Kidd says Florian Jaeger, a distinguished linguistics professor at the New York university's cognitive sciences department who was one of her academic advisers in 2007, pressured her to rent a room in his apartment for a year. She says he then constantly intruded in her private life, demoralized her and talked to her about oral sex and other sexually explicit topics.
"I begged him to stop and to just advise me professionally and he said that was impossible, that wasn't his mentorship style," Kidd said in a phone interview. "There were many moments where I went to sleep in the lab and I wondered what I had done to deserve the hell I was living in every day."
When Kidd protested, Jaeger made it understood that he could derail her career.
"He had a lot of control over my work life, he had the ears of everybody in the field," she recalled. "He reminded me constantly that they know him, that he was a big shot and that I was no one."

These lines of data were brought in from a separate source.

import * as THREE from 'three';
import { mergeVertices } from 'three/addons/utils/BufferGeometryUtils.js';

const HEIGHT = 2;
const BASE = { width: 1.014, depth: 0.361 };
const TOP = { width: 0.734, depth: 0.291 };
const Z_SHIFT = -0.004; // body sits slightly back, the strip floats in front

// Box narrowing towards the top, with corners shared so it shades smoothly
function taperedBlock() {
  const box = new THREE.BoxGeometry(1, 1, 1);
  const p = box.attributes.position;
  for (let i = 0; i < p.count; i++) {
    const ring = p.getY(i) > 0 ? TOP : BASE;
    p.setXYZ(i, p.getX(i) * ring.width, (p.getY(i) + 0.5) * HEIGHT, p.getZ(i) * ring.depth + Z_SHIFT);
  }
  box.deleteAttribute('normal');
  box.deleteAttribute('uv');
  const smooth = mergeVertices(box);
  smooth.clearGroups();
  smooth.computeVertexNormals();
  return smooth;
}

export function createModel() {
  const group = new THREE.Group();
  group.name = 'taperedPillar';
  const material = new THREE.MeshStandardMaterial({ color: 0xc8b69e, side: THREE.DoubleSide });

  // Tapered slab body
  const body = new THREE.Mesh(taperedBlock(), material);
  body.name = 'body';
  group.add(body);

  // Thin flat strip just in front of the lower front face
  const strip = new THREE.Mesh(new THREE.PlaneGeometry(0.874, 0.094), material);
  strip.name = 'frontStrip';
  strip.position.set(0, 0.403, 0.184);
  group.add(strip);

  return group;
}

In the end, Kidd moved out of Jaeger's apartment and abandoned language research so that she wouldn't have to be supervised by Jaeger. She now studies attention and general learning.

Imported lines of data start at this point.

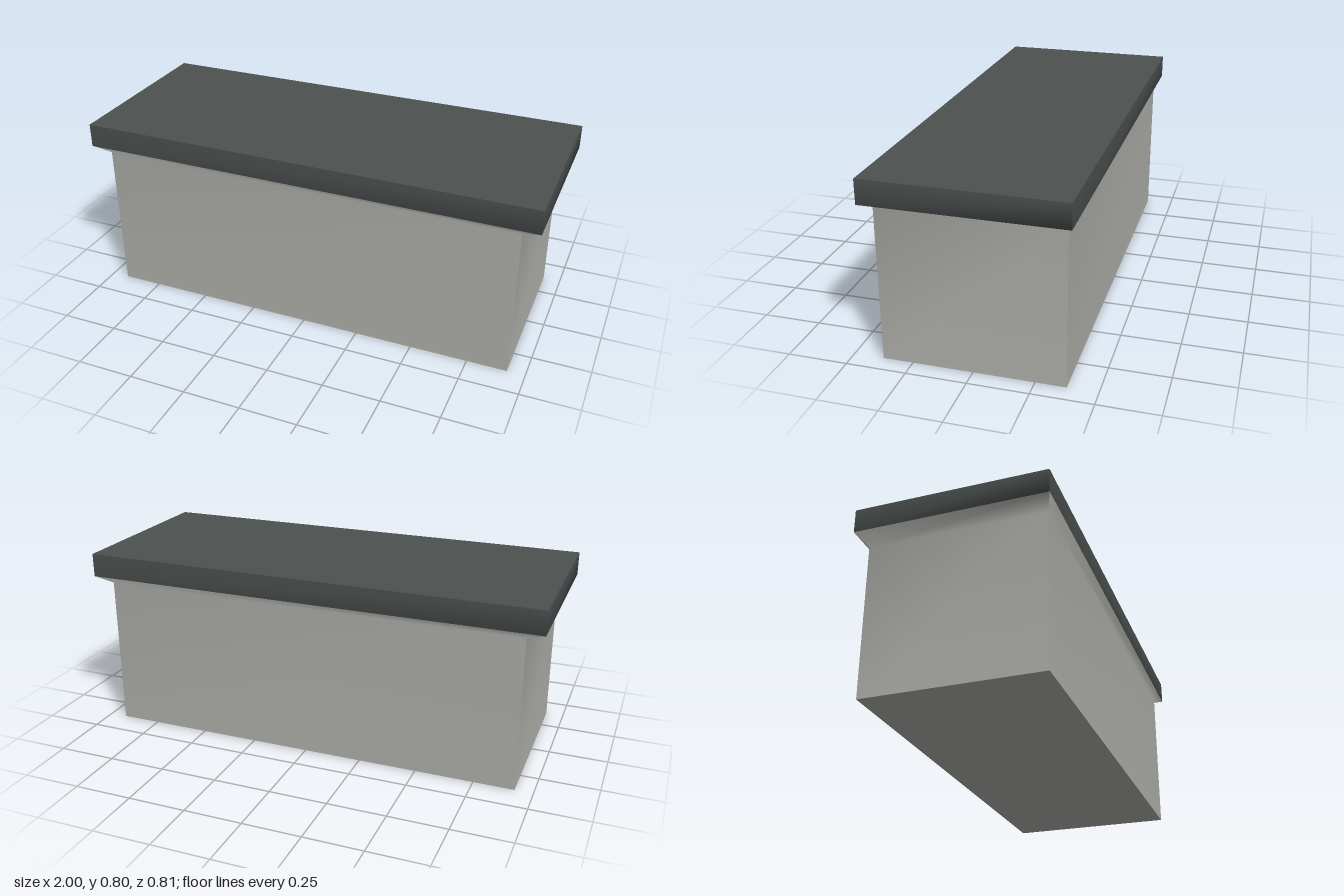
import * as THREE from 'three';

// Cross-sections from the floor up: [half width, height, half depth]
const rings = [
  [0.923, 0, 0.375],
  [0.923, 0.663, 0.375],
  [1, 0.693, 0.405],
  [1, 0.796, 0.405],
];
const corners = [[-1, 1], [1, 1], [1, -1], [-1, -1]];

export function createModel() {
  const stone = new THREE.MeshStandardMaterial({ color: 0xb1b1ad });
  stone.name = 'pale stone';
  const slate = new THREE.MeshStandardMaterial({ color: 0x4d5251 });
  slate.name = 'dark slate';

  // Four sides, each smooth from bottom to top but sharp at the corners
  const positions = [];
  const bandIndices = [[], [], []];
  for (let s = 0; s < 4; s++) {
    const start = positions.length / 3;
    for (const [hx, y, hz] of rings) {
      for (const [sx, sz] of [corners[s], corners[(s + 1) % 4]]) {
        positions.push(sx * hx, y, sz * hz);
      }
    }
    bandIndices.forEach((band, i) => {
      const a = start + i * 2;
      band.push(a, a + 1, a + 3, a, a + 3, a + 2);
    });
  }
  const shell = new THREE.BufferGeometry();
  shell.setAttribute('position', new THREE.Float32BufferAttribute(positions, 3));
  shell.setIndex(bandIndices.flat());
  shell.computeVertexNormals();

  const model = new THREE.Group();
  model.name = 'counter';
  const add = (name, geometry, material) => {
    const mesh = new THREE.Mesh(geometry, material);
    mesh.name = name;
    model.add(mesh);
    return mesh;
  };

  // Bands share the shell's normals so the shading flows across them
  const names = ['bodyWalls', 'flaredMoulding', 'slabEdge'];
  bandIndices.forEach((band, i) => {
    const geometry = shell.clone();
    geometry.setIndex(band);
    add(names[i], geometry, i === 2 ? slate : stone);
  });

  // Flat faces closing the top and the underside
  const [bottom, top] = [rings[0], rings[3]];
  const topFace = add('slabTop', new THREE.PlaneGeometry(top[0] * 2, top[2] * 2), slate);
  topFace.rotation.x = -Math.PI / 2;
  topFace.position.y = top[1];
  const baseFace = add('bodyUnderside', new THREE.PlaneGeometry(bottom[0] * 2, bottom[2] * 2), stone);
  baseFace.rotation.x = Math.PI / 2;

  return model;
}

Last year, two professors at the department, in whom Kidd eventually confided, filed a sexual harassment complaint. The university investigated but found the allegations unsubstantiated. The professors say the university then began a retaliation campaign against them. In August, Kidd together with group of faculty members filed a complaint with the Equal Employment Opportunity Commission, a federal agency in charge of workplace discrimination issues. In December, Kidd and her colleagues filed a federal lawsuit.
The university responded by placing Jaeger, now a tenured professor, on administrative leave and commissioning an independent investigation. Results are expected in early January.
University President Joel Seligman said in a statement that the school is committed to creating a safe and respectful environment, but vowed to "vigorously defend" himself and the university provost against some personal claims made against them in the suit.
Jaeger did not respond to an email seeking comment. But shortly after the case was made public this fall, he emailed his students to say that while some of the online comments about him were painful to read, "I am glad that there is now generally so much support for people who speak up against discrimination." Jaeger added that he has always tried to make his lab "an exciting, sa(f)e and supportive place to pursue science" and that he has received letters of support from former students.
As universities face pressure to rethink their sexual misconduct policies, activists suggest various possible remedies: spelling out what interaction is appropriate between faculty and students; more transparency in reporting and investigating complaints; more women in senior leadership positions in academia; and making a student's career less dependent on just one professor.
"There is really no excuse for not addressing this," Chaudhry at the National Women's Law Center said.